A common law right

4.1          In practice, Australians are generally free to associate with whomever they like, and to assemble together to participate in a protest or demonstration. However, freedom of association and assembly are less often discussed, and their scope at common law less clear, than related freedoms, such as freedom of speech. Lord Bingham described the approach of the English common law to freedom of assembly as ‘hesitant and negative, permitting that which was not prohibited’.[1] In Duncan v Jones (1936), Lord Hewart CJ said that ‘English law does not recognize any special right of public meeting for political or other purposes’.[2]

4.2          Nevertheless, freedom of association is widely regarded as one of the fundamental rights. This chapter discusses the source and rationale of freedom of association; how this freedom is protected from statutory encroachment; and when laws that encroach on this freedom may be justified.

4.3          The ALRC calls for submissions on two questions about this freedom:

Question 4–1              What general principles or criteria should be applied to help determine whether a law that interferes with freedom of association is justified?

Question 4–2              Which Commonwealth laws unjustifiably interfere with freedom of association, and why are these laws unjustified?

4.4          The 19th century author of Democracy in America, Alexis de Tocqueville, considered freedom of association as ‘almost as inalienable as the freedom of the individual’:

The freedom most natural to man, after the freedom to act alone, is the freedom to combine his efforts with those of his fellow man and to act in common … The legislator cannot wish to destroy it without attacking society itself.[3]

4.5          Professor Thomas Emerson wrote in 1964 that freedom of association has ‘always been a vital feature of American society’:

In modem times it has assumed even greater importance. More and more the individual, in order to realize his own capacities or to stand up to the institutionalized forces that surround him, has found it imperative to join with others of like mind in pursuit of common objectives. His freedom to do so is essential to the democratic way of life.[4]

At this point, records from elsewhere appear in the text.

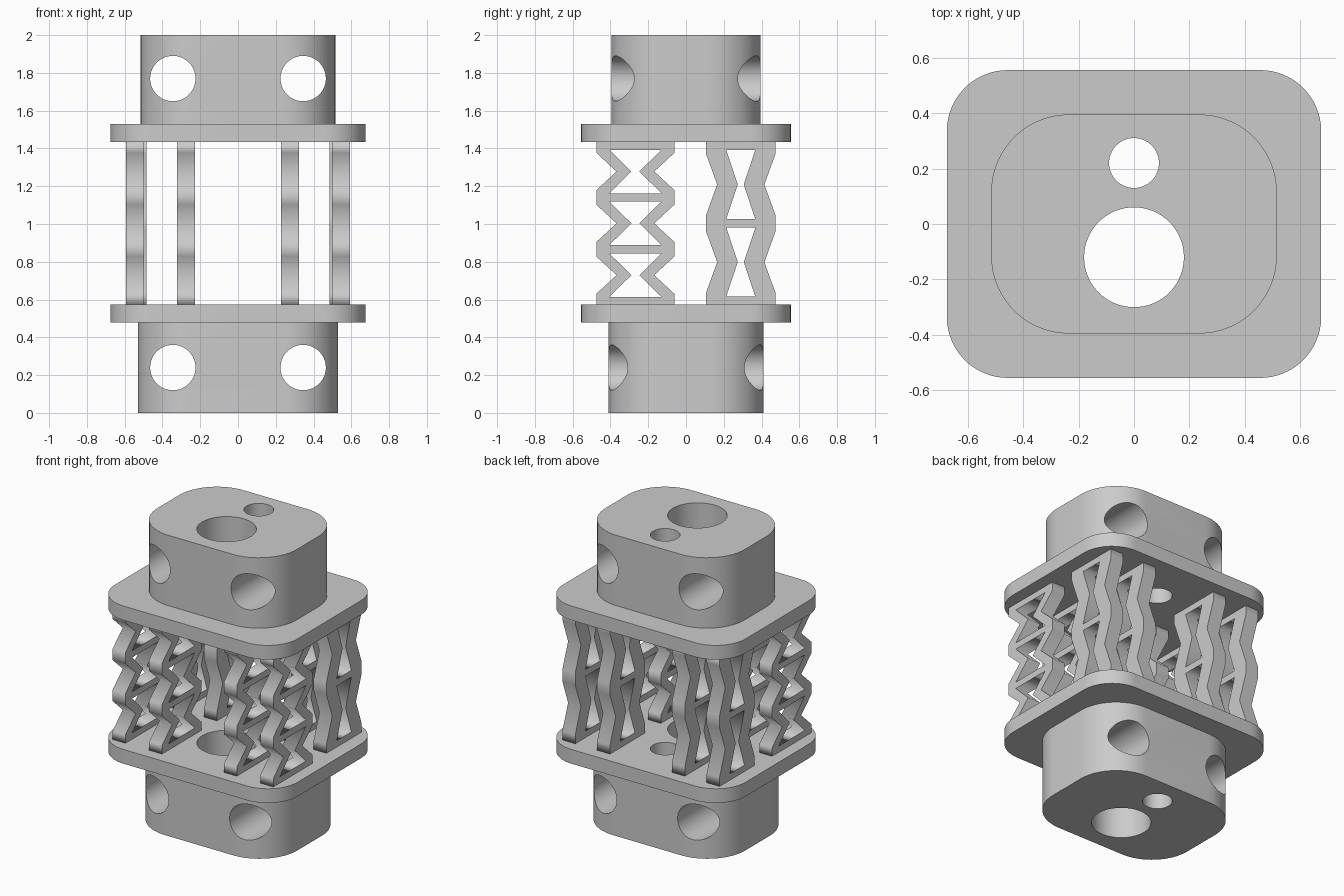
import bpy
import bmesh
from math import cos, sin, pi, radians
from mathutils import Matrix

if "Cube" in bpy.data.objects:
    bpy.data.objects.remove(bpy.data.objects["Cube"], do_unlink=True)

grey = bpy.data.materials.new("plain_grey")
grey.use_nodes = True
GREY = (0.6, 0.6, 0.6, 1)
grey.diffuse_color = GREY
grey.node_tree.nodes["Principled BSDF"].inputs["Base Color"].default_value = GREY


def circle(cx, cy, r, n=64):
    return [(cx + r * cos(2 * pi * i / n), cy + r * sin(2 * pi * i / n)) for i in range(n)]


def rounded_rect(hx, hy, r, n=16):
    points = []
    for k, (sx, sy) in enumerate([(1, 1), (-1, 1), (-1, -1), (1, -1)]):
        for i in range(n + 1):
            a = pi / 2 * (k + i / n)
            points.append((sx * (hx - r) + r * cos(a), sy * (hy - r) + r * sin(a)))
    return points


def extruded_mesh(name, loops, depth):
    """Fill an outline with holes, thicken it, and return a closed mesh."""
    curve = bpy.data.curves.new(name, "CURVE")
    curve.dimensions = "2D"
    curve.fill_mode = "BOTH"
    curve.extrude = depth / 2
    for loop in loops:
        spline = curve.splines.new("POLY")
        spline.points.add(len(loop) - 1)
        for p, (x, y) in zip(spline.points, loop):
            p.co = (x, y, 0, 1)
        spline.use_cyclic_u = True
    temp = bpy.data.objects.new(name, curve)
    bpy.context.collection.objects.link(temp)
    depsgraph = bpy.context.evaluated_depsgraph_get()
    mesh = bpy.data.meshes.new_from_object(temp.evaluated_get(depsgraph))
    bpy.data.objects.remove(temp)
    bpy.data.curves.remove(curve)
    bm = bmesh.new()
    bm.from_mesh(mesh)
    bmesh.ops.remove_doubles(bm, verts=bm.verts, dist=0.0005)
    bmesh.ops.recalc_face_normals(bm, faces=bm.faces)
    bm.to_mesh(mesh)
    bm.free()
    mesh.name = name
    mesh.materials.clear()
    mesh.materials.append(grey)
    return mesh


def add_object(name, mesh, location, rotation=(0, 0, 0)):
    obj = bpy.data.objects.new(name, mesh)
    obj.location = location
    obj.rotation_euler = rotation
    bpy.context.collection.objects.link(obj)
    return obj


def smooth(obj):
    bpy.ops.object.select_all(action="DESELECT")
    obj.select_set(True)
    bpy.context.view_layer.objects.active = obj
    bpy.ops.object.shade_smooth_by_angle(angle=radians(30))


# Vertical bores shared by blocks and plates
bores = [circle(0, -0.12, 0.18), circle(0, 0.22, 0.09)]

# Flange plates
for name, z in [("lower_plate", 0.525), ("upper_plate", 1.4825)]:
    outline = rounded_rect(0.675, 0.555, 0.22)
    smooth(add_object(name, extruded_mesh(name, [outline] + bores, 0.095), (0, 0, z)))

# End blocks, each drilled front to back by two cross holes
for name, hx, hy, z0, z1, hole_z in [("lower_block", 0.53, 0.41, 0, 0.478, 0.24),
                                     ("upper_block", 0.515, 0.395, 1.53, 2.0, 1.77)]:
    outline = rounded_rect(hx, hy, 0.28)
    block = add_object(name, extruded_mesh(name, [outline] + bores, z1 - z0),
                       (0, 0, (z0 + z1) / 2))
    bm = bmesh.new()
    for x in (-0.345, 0.345):
        bmesh.ops.create_cone(bm, cap_ends=True, segments=64, radius1=0.12, radius2=0.12,
                              depth=2, matrix=Matrix.Translation((x, 0, hole_z))
                              @ Matrix.Rotation(pi / 2, 4, "X"))
    cutter_mesh = bpy.data.meshes.new("cross_holes")
    bm.to_mesh(cutter_mesh)
    bm.free()
    cutter_mesh.materials.append(grey)
    cutter = add_object("cross_holes", cutter_mesh, (0, 0, 0))
    cutter.hide_render = True
    cut = block.modifiers.new("cross_holes", "BOOLEAN")
    cut.operation = "DIFFERENCE"
    cut.solver = "EXACT"
    cut.object = cutter
    bpy.ops.object.select_all(action="DESELECT")
    block.select_set(True)
    bpy.context.view_layer.objects.active = block
    bpy.ops.object.modifier_apply(modifier=cut.name)
    bpy.data.objects.remove(cutter)
    smooth(block)


def waisted_lattice(name, cells, half, waist, void_half, void_neck, bar, flat, depth):
    """Zigzag-sided column of stacked cells, each with a bow-tie opening."""
    bottom, top = 0.57, 1.437
    first, last = bottom + bar / 2, top - bar / 2
    pitch = (last - first) / cells
    side, voids = [(half, bottom)], []
    for i in range(cells):
        low, high = first + i * pitch, first + (i + 1) * pitch
        mid = (low + high) / 2
        side += [(half, low + flat), (waist, mid), (half, high - flat)]
        a, b = low + bar / 2, high - bar / 2
        voids.append([(-void_half, a), (void_half, a), (void_neck, mid),
                      (void_half, b), (-void_half, b), (-void_neck, mid)])
    side.append((half, top))
    outline = side + [(-y, z) for y, z in reversed(side)]
    return extruded_mesh(name, [outline] + voids, depth)


# Lattice columns: three soft cells in front, two stiff cells behind
front = waisted_lattice("front_lattice", 3, 0.207, 0.1, 0.138, 0.021, 0.044, 0.038, 0.095)
back = waisted_lattice("back_lattice", 2, 0.185, 0.125, 0.077, 0.016, 0.045, 0.04, 0.095)
upright = (pi / 2, 0, pi / 2)
for sign, side in [(1, "left"), (-1, "right")]:
    for place, x_front, x_back in [("outer", 0.546, 0.533), ("inner", 0.276, 0.276)]:
        add_object(f"front_{side}_{place}_lattice", front, (sign * x_front, -0.268, 0), upright)
        add_object(f"back_{side}_{place}_lattice", back, (sign * x_back, 0.29, 0), upright)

4.6          Freedom of association is closely related to other fundamental freedoms recognised by the common law, particularly freedom of speech. It has been said to serve the same values as freedom of speech: ‘the self-fulfilment of those participating in the meeting or other form of protest, and the dissemination of ideas and opinions essential to the working of an active democracy’.[5]

4.7          The United Nations Special Rapporteur on the rights to freedom of peaceful assembly and of association explained the importance of these rights as empowering men and women to:

express their political opinions, engage in literary and artistic pursuits and other cultural, economic and social activities, engage in religious observances or other beliefs, form and join trade unions and cooperatives, and elect leaders to represent their interests and hold them accountable.[6]

4.8          Freedom of assembly and association serve as a vehicle for the exercise of many other civil, cultural, economic, political and social rights.

4.9          Freedom of association provides an important foundation for legislative protection of employment rights. The system for collective, or enterprise bargaining, which informs much of Australia’s employment landscape, relies on the freedom of trade unions and other employee groups to form, meet and support their members.[7]